Ministry receives 21 artifacts stolen from Iraq Museum in 2003

By Adel Kadhem Azzaman, December 17, 2012 The Spanish ambassador to Iraq has handed over 21 archaeological pieces to the Ministry of culture and Antiquities. The artifacts were among the thousands of items that were looted from the Iraq Museum shortly after the 2003-U.S. invasion. The ambassador,  Jose Turpin, presented the artifacts to the Iraqi [...]

More than 5 million Iraqi children lack basic rights

By Laith Jawad Azzaman, December 15, 2012 At least 32 per cent of children in Iraq live in conditions which lack basic rights and services, a new survey has revealed. The survey, conducted by U.N.’s children organization (UNICEF) and the Iraqi Ministry of Planning, is the first detailed study of the conditions of Iraqi children [...]

Syria and its surprises

By Fatih Abdulsalam Azzaman, December 13, 2012 The whole of Syria is now in a state of faint. There is great risk that this state of affairs will continue and aggravate. For Syria to awake and pursue normal life is hard to see. So, wait for more surprises as the fighting approaches the capital Damascus [...]

Government threatens to slash Kurds’ quota of oil royalties

By Zeena Sami Azzaman, December 12, 2012 The feud between the central government and its regional counterpart in the Kurdish north is spilling over to finances. As tensions between the sides are mounting and fears of a military confrontation rising, the government in Baghdad has said it intends to slash Kurdish share of Iraqi oil [...]

Basra’s governor to visit U.S.

By Basem al-Rikabi The governor of the southern Province of Basra Khalaf Abdulsamad is visiting the U.S. this week for talks with American firms willing to invest in Iraq. Basra is currently Iraq’s most promising province for foreign entrepreneurs.
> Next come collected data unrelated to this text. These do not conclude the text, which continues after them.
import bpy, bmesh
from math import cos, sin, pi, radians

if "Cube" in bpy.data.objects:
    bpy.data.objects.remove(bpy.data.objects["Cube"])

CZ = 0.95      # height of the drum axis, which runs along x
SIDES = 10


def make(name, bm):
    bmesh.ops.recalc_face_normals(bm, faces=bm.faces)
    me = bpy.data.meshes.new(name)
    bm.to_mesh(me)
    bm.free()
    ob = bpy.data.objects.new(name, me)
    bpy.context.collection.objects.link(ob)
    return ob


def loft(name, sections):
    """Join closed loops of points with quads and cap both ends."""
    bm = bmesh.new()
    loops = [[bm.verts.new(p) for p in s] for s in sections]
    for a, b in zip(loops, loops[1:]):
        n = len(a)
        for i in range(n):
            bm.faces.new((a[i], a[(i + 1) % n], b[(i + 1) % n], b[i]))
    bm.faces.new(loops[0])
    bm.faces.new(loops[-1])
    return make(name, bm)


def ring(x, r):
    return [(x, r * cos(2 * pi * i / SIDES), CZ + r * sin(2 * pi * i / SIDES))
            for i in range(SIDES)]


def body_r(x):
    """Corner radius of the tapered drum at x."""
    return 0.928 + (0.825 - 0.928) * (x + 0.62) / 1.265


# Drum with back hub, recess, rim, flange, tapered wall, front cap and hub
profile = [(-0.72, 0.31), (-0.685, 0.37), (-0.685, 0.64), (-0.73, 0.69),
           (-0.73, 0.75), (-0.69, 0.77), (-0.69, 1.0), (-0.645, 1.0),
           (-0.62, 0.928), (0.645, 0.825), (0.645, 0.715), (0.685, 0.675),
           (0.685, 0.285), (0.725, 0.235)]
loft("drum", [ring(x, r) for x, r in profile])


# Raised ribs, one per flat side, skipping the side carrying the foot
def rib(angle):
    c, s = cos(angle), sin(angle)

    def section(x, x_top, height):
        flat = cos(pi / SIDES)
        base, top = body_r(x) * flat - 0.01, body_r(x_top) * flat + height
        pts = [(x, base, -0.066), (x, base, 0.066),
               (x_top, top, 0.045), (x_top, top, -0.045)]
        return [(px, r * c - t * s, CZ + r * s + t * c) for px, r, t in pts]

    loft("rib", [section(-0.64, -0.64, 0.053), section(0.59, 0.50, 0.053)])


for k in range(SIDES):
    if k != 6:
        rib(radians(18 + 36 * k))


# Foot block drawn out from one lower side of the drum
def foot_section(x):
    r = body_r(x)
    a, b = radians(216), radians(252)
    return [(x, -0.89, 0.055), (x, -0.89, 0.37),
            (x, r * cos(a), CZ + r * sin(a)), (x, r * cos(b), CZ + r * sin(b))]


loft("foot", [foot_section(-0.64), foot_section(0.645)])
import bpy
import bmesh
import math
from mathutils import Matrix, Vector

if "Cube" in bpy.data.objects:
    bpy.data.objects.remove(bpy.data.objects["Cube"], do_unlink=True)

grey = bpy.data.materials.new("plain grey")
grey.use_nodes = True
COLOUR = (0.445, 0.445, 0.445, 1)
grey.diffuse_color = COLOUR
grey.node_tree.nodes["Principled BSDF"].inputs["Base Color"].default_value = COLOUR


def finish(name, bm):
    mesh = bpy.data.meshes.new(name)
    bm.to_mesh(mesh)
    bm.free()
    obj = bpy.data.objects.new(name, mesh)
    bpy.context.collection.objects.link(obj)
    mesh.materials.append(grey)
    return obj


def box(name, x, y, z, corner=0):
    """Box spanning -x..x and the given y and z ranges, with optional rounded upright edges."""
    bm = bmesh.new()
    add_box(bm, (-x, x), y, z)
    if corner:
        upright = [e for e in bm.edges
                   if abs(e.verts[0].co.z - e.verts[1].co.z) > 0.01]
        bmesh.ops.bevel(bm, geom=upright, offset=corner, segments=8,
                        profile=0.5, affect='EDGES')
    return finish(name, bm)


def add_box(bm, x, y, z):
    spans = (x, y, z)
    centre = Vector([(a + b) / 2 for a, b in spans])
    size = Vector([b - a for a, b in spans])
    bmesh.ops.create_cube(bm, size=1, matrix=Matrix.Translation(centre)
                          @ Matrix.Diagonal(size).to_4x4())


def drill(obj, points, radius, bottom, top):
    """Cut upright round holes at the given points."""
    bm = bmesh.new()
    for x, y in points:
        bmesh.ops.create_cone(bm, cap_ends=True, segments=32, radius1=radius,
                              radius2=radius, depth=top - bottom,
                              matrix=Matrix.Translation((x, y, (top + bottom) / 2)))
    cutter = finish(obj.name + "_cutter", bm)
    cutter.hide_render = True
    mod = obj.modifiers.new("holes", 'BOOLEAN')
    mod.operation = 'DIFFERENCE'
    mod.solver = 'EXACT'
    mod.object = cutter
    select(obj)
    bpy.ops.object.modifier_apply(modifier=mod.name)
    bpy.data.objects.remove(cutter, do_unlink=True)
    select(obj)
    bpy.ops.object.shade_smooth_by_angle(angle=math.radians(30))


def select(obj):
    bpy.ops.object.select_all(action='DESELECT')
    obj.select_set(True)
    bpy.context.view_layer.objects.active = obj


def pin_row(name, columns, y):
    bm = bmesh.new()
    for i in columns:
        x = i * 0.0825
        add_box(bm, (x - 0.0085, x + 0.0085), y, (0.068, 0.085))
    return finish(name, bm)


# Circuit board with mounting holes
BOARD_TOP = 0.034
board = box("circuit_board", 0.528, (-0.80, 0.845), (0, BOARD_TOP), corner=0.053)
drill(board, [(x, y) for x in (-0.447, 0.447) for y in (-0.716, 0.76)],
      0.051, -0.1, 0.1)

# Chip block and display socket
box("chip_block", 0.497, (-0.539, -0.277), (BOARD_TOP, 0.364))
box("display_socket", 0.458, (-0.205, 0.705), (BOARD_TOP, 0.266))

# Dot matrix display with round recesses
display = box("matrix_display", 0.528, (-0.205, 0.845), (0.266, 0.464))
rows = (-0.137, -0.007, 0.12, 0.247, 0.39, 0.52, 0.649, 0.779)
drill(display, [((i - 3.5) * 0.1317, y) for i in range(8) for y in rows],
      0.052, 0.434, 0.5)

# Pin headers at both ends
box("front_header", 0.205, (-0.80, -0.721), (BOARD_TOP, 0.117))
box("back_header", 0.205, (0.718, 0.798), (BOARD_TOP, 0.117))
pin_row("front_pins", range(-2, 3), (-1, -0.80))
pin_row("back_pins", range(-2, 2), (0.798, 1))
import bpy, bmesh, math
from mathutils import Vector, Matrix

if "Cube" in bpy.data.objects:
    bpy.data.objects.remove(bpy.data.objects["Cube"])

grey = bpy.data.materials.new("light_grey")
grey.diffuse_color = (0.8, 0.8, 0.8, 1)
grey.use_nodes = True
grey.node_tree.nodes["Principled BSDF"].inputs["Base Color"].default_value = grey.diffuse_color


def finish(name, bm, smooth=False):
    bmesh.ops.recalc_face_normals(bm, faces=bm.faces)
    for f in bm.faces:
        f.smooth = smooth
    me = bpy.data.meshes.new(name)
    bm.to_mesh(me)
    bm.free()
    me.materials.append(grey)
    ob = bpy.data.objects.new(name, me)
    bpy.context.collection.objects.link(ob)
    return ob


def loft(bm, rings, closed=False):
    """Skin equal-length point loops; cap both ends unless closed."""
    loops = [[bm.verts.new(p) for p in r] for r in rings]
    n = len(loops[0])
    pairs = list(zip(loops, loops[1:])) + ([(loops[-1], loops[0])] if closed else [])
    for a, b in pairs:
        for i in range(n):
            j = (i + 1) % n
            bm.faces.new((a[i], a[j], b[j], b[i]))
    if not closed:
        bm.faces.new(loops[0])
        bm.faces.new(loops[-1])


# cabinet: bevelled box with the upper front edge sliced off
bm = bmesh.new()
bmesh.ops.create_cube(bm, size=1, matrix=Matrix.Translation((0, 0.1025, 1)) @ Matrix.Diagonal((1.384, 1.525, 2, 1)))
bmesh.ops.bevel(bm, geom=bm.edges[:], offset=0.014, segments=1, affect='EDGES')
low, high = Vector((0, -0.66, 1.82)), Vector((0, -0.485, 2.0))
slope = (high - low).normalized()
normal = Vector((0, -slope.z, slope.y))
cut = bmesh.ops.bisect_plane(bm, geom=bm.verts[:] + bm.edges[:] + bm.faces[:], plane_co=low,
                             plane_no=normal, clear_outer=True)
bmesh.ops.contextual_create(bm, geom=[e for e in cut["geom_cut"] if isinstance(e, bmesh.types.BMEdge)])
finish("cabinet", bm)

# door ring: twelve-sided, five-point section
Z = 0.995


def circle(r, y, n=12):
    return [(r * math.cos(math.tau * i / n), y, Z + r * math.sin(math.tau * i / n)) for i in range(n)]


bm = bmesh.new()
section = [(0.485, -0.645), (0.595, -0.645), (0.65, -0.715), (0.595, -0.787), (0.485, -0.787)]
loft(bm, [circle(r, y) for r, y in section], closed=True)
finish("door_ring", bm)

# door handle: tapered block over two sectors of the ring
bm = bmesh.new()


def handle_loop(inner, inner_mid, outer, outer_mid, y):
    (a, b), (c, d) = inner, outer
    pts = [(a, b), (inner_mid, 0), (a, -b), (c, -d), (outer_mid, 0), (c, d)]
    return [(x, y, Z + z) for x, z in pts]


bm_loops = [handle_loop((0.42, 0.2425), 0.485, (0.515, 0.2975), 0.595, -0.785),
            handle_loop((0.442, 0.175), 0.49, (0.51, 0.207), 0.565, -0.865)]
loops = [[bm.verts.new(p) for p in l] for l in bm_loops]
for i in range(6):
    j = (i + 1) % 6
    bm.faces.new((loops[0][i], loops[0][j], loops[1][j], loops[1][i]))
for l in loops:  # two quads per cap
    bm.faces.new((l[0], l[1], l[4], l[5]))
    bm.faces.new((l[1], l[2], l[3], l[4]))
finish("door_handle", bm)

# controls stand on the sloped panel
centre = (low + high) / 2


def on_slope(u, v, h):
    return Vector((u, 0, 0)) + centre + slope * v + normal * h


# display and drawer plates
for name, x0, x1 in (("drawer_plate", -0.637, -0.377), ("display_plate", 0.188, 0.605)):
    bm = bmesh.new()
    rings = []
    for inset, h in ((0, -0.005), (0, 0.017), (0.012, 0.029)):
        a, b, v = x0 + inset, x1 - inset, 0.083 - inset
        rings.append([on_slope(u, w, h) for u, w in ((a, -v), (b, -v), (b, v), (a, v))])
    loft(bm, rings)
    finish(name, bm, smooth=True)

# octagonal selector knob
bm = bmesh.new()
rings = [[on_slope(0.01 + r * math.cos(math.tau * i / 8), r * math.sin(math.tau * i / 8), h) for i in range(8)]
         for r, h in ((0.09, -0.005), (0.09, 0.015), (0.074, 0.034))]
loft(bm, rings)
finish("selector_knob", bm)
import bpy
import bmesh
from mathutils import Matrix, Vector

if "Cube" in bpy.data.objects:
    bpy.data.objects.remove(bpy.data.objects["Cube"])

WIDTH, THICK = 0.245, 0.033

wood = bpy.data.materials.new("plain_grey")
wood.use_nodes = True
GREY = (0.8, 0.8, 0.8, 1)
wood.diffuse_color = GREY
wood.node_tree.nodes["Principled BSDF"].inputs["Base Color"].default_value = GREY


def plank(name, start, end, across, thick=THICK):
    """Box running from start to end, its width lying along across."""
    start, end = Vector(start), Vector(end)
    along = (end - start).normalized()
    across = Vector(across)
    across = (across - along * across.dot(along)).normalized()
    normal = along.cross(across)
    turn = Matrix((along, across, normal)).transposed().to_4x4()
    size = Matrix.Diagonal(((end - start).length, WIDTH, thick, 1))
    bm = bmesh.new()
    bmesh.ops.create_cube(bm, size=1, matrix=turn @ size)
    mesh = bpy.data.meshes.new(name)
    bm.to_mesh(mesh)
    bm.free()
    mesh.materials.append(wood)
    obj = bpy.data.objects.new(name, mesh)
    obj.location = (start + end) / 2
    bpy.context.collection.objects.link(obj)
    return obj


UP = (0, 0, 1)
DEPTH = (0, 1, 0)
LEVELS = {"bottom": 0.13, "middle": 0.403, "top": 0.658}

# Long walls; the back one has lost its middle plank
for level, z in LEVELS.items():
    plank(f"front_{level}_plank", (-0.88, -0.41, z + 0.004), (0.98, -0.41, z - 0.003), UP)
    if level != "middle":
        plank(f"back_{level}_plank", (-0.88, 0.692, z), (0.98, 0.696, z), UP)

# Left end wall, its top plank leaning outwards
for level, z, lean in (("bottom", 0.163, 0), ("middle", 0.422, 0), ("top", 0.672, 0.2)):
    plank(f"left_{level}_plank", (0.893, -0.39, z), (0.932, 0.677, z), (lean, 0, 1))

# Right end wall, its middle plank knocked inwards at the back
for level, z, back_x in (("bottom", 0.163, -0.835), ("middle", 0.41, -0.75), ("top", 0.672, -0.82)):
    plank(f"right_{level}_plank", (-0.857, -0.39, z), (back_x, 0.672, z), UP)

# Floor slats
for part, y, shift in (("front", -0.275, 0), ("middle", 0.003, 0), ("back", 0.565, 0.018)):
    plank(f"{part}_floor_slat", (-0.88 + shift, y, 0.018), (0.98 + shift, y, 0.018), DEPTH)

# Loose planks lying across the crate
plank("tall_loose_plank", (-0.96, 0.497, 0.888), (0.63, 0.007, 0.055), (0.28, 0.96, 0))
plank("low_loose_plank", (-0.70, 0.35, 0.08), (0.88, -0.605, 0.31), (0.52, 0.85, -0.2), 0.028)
In addition to federal government allocations, the province has its own budget which it draws from [...]

Ancient language makes comeback in Iraq

By Adel Kadhem Azzaman, December 9, 2012 At least one of the Middle East’s ancient languages may not be doomed to extinction, thanks to the liberal tendencies that have been a characteristic of Iraq’s educational system in the past few years. Since the downfall of the regime of Saddam Hussein, the government has removed restrictions [...]

Iraqis cheer Merril Lynch’s economic growth estimates for their country

By Shaymaa Adel Azzaman, December 8, 2012 Iraqis of different walks of life have welcomed a report by an American bank that their country will see the fastest growth in the world this year and in 2013. The bank, Merrill Lynch, one of the world’s leading financial management and advisory companies, has said in a [...]

Ancient language on verge of extinction in Iraq

By Khaula al-Ukaili Azzaman, December 6, 2012 A secretive Iraqi community and its distinct language are both feared to disappear, specialists say. The group, known as the Mandeans, have Aramaic as their mother tongue and have been pursuing their own religion, which historians trace to John the Baptist. But only a few thousand Mandeans have [...]

Iraq’s refining capacity to reach 750,000 barrels a day in 2013

By Shaymaa Adel Azzaman, December 5, 2012 Iraq’s refining capacity will surge to 750,000 barrels a day from the current 600,000, said Oil Ministry Undersecretary Ahmad al-Shamaa. But the surge in refining output will still fall short of meeting the country’s domestic needs. Iraq currently spends hundreds of millions of dollars on fuel imports from [...]

Who is not corrupt in Iraq?

By Fatih Abdulsalam Azzaman, December 4, 2012 There are many news stories about corruption in Iraq these days. The strange thing is that these stories do not emanate from the media. It is the government and its bodies who are the most vociferous about them. Iraq has its own integrity commission, an anti-corruption watchdog. The [...]